Bank of America Merrill Lynch won the bid for $425 million. Yields ranged from 0.215% with a 4% coupon in 2013 to 3.40% with a 3.25% coupon in 2042. The bonds are callable at par in 2022.
Citi won the bid for $170 million. Yields ranged from 0.37% with a 0.4% coupon in 2013 to 2.48% with a 2.5% coupon in 2022.
In the secondary market, trades compiled by data provider Markit showed a mix of strengthening and weakening.
Yields on Houston, Texas, Utility System 4s of 2028 plunged four basis points to 2.36% while Long Beach, Calif., Community College District 5s of 2039 fell three basis points to 2.80%.
Yields on Pennsylvania Higher Educational Facilities Authority 5s of 2019 and District of Columbia 5s of 2033 fell one basis point each to 1.11% and 1.79%, respectively.
Still, other trades were weaker. Yields on Long Island Power Authority 5s of 2026 rose two basis points to 2.50% while Puerto Rico Commonwealth Aqueduct and Sewer Authority 4.9s of 2020 rose one basis point to 4.74%.
On Wednesday, the Municipal Market Data scale ended steady for the second consecutive trading session. The 10-year yield finished flat at 1.48% for the second session, one basis point above the 1.47% record low set Nov. 28. The 30-year yield ended unchanged at 2.48% for the second trading session, dangling above its record low of 2.47% set Nov. 28. The two-year finished flat at 0.30% for the 48th consecutive trading session.
Treasuries were mixed as trades were stronger in the belly of the curve and weaker on the long end of the curve. The benchmark 10-year yield fell one basis point to 1.60% while the 30-year yield increased one basis point to 2.79%. The two-year was steady at 0.25%.
In November, retail trades for under 100 bonds — or $100,000 par value — jumped even as yields declined, according to figures from BondDesk Group.
Typically trading volume falls as yields fall, but BondDesk Group notes this theme reversed in the month of November, and increased sharply from October. “Yields for municipal bonds continued their declining trends in November. At slightly above 2.5%, the median yield for municipal bonds in November set a new 12-month low. Reversing the declining trends over the past few months, average daily trade volume increased 8% from the volume in October.”
But as yields fell, the number of “buy” trades to “sell” trades fell. The buy-to-sell ratio fell below 2% and set a new 12-month low, BondDesk Group said.
And as yields fell, munis became rich compared to Treasuries.

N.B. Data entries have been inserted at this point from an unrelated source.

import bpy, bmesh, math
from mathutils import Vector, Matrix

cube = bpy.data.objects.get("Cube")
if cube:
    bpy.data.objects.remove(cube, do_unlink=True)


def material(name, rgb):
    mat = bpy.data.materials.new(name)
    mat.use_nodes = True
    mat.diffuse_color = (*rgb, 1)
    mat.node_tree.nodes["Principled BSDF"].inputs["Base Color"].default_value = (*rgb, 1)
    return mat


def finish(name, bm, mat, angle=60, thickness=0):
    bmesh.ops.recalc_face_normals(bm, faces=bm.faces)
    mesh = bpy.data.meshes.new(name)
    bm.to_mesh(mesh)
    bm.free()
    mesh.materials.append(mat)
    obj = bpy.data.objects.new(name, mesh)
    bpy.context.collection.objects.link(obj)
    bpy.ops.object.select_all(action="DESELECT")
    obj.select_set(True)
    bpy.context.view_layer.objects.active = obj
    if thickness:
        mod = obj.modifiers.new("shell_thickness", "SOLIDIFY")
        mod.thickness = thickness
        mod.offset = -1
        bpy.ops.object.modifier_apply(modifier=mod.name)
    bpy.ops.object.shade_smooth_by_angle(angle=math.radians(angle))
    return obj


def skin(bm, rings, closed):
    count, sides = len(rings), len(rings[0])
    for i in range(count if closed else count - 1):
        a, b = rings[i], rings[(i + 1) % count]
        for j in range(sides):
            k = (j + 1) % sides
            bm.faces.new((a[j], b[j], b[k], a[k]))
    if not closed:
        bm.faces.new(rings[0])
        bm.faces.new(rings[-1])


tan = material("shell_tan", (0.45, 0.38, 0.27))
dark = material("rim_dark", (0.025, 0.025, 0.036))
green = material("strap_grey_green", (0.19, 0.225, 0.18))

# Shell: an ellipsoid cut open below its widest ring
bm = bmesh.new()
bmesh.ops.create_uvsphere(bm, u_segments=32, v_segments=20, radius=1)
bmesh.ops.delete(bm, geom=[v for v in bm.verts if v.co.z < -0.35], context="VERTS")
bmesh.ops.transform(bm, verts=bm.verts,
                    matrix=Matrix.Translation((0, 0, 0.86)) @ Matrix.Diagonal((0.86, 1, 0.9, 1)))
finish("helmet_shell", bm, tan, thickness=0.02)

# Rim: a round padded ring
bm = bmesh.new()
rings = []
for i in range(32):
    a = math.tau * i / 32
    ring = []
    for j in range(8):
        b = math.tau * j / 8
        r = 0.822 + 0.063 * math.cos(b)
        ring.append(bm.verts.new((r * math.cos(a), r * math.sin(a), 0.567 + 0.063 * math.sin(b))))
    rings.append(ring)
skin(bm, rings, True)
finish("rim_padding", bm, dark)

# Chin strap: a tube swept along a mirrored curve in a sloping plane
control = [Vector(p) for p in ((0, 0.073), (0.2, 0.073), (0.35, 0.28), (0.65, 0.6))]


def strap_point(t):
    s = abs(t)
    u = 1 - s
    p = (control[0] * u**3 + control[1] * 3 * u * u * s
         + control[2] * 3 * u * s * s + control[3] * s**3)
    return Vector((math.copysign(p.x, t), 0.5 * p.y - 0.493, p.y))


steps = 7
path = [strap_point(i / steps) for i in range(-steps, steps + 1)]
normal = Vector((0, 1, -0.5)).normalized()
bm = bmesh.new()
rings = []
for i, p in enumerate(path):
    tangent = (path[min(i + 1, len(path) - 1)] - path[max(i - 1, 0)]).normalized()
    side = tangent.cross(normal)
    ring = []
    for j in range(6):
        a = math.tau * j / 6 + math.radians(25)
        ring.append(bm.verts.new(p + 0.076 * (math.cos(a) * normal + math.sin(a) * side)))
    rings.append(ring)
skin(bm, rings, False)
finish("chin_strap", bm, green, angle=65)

The muni-to-Treasury ratio has fallen since the beginning of November, at least on the intermediate and long-end of the curve.
The 10-year muni yield to Treasury yield ratio dropped to 92.5% on Wednesday from 100% on Nov. 1. The 30-year ratio plummeted to 88.9% on Wednesday from 97.2% at the beginning of November.